== Material provided

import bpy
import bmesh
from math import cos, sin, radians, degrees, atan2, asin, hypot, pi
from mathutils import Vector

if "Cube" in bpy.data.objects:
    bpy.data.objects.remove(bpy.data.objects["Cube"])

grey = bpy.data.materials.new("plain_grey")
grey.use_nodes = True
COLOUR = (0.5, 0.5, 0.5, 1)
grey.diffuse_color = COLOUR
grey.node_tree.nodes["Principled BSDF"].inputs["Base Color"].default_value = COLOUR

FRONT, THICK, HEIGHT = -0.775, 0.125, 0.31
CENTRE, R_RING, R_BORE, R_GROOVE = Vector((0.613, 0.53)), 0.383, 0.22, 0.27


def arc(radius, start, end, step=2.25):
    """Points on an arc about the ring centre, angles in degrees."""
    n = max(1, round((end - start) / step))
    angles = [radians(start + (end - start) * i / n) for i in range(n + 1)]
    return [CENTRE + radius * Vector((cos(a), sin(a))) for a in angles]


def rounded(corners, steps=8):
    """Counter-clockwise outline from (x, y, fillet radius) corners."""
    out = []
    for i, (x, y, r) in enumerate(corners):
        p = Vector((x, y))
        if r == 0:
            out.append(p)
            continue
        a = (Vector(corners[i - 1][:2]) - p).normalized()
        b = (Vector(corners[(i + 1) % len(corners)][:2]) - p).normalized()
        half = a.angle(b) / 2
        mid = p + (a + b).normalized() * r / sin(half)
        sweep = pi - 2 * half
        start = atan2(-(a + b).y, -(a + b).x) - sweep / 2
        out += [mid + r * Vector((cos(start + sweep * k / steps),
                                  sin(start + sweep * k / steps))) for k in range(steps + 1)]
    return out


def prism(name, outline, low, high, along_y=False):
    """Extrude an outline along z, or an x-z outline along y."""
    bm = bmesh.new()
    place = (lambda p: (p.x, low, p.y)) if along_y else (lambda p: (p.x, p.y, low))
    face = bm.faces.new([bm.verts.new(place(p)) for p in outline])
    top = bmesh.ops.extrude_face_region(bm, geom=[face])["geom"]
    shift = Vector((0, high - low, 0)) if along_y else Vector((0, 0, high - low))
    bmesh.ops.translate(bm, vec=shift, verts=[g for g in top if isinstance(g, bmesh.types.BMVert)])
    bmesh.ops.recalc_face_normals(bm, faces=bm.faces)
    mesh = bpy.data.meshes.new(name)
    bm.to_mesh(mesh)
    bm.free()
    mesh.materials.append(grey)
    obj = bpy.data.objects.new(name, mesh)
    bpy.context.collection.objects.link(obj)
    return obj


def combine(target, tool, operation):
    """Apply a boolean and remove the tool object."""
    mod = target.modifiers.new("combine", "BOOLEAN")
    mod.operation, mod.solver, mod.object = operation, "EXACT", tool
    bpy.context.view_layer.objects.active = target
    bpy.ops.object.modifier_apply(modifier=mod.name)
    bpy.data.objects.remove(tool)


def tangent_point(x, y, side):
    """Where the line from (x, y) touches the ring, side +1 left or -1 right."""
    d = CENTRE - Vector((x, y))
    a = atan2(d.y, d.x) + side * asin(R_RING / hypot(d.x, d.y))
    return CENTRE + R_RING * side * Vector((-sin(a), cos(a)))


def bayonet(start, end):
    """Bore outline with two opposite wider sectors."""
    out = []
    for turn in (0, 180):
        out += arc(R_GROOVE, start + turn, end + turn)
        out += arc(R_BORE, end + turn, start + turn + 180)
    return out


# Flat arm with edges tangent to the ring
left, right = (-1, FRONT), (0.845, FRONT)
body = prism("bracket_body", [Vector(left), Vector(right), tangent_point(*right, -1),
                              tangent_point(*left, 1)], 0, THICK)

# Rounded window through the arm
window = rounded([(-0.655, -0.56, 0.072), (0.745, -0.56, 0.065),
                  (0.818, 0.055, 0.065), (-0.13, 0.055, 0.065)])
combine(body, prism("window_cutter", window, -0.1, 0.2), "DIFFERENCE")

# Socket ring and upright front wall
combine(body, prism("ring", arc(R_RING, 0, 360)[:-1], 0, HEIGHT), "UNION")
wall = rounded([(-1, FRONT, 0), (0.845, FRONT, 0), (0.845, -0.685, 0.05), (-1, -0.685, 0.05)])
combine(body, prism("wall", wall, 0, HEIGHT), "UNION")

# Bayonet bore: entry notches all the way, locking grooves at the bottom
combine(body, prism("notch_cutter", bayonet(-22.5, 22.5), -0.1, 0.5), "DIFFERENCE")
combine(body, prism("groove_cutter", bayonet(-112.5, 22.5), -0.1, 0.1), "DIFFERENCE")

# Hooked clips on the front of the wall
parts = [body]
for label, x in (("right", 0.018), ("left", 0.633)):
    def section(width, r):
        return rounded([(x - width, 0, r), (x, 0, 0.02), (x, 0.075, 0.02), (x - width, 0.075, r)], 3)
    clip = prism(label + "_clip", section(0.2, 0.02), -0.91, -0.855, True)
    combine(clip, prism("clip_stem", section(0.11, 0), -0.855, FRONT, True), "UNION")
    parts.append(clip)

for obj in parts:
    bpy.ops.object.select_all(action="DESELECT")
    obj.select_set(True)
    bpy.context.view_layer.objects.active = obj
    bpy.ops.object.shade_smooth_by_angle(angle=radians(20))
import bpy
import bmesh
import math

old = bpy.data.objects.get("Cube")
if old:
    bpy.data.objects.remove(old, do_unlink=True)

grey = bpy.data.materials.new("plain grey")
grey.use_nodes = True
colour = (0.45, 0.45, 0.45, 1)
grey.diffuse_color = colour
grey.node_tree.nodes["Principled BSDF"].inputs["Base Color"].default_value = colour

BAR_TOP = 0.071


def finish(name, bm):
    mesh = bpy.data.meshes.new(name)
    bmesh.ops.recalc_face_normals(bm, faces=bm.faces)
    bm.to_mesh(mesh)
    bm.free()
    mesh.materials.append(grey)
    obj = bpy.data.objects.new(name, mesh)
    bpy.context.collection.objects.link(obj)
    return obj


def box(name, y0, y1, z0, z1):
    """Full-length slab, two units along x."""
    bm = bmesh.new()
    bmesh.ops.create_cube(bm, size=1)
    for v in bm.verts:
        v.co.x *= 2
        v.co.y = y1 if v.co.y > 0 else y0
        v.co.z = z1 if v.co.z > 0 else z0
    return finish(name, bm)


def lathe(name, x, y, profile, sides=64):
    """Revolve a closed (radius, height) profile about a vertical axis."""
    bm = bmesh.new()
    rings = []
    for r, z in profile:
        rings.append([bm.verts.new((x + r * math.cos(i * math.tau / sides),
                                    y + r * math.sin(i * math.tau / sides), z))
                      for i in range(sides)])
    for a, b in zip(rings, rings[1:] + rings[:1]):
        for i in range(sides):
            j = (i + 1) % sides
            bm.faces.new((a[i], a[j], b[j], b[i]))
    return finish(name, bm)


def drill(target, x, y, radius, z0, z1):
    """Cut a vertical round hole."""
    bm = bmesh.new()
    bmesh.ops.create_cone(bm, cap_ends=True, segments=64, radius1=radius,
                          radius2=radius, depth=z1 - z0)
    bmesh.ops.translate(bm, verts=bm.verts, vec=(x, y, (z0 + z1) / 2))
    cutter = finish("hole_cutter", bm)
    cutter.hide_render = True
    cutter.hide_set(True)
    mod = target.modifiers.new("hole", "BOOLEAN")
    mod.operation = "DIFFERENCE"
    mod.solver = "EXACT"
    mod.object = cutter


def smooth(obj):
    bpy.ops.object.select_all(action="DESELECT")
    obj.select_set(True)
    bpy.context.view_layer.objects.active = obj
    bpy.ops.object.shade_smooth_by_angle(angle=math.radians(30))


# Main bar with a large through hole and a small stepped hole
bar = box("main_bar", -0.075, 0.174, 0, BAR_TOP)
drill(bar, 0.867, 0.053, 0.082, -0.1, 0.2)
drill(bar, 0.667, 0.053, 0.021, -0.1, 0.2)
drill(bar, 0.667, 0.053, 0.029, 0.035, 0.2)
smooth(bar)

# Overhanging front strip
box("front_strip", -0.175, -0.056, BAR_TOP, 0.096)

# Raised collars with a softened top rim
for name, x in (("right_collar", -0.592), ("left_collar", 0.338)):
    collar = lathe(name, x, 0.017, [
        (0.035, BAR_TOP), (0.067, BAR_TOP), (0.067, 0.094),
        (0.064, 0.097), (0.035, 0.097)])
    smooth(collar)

====

== What the exercise asks ==
Where the word "sides" occurs in a line of the records, copy that line.

== Solution to the problem ==
def lathe(name, x, y, profile, sides=64):
        rings.append([bm.verts.new((x + r * math.cos(i * math.tau / sides),
                                    y + r * math.sin(i * math.tau / sides), z))
                      for i in range(sides)])
        for i in range(sides):
            j = (i + 1) % sides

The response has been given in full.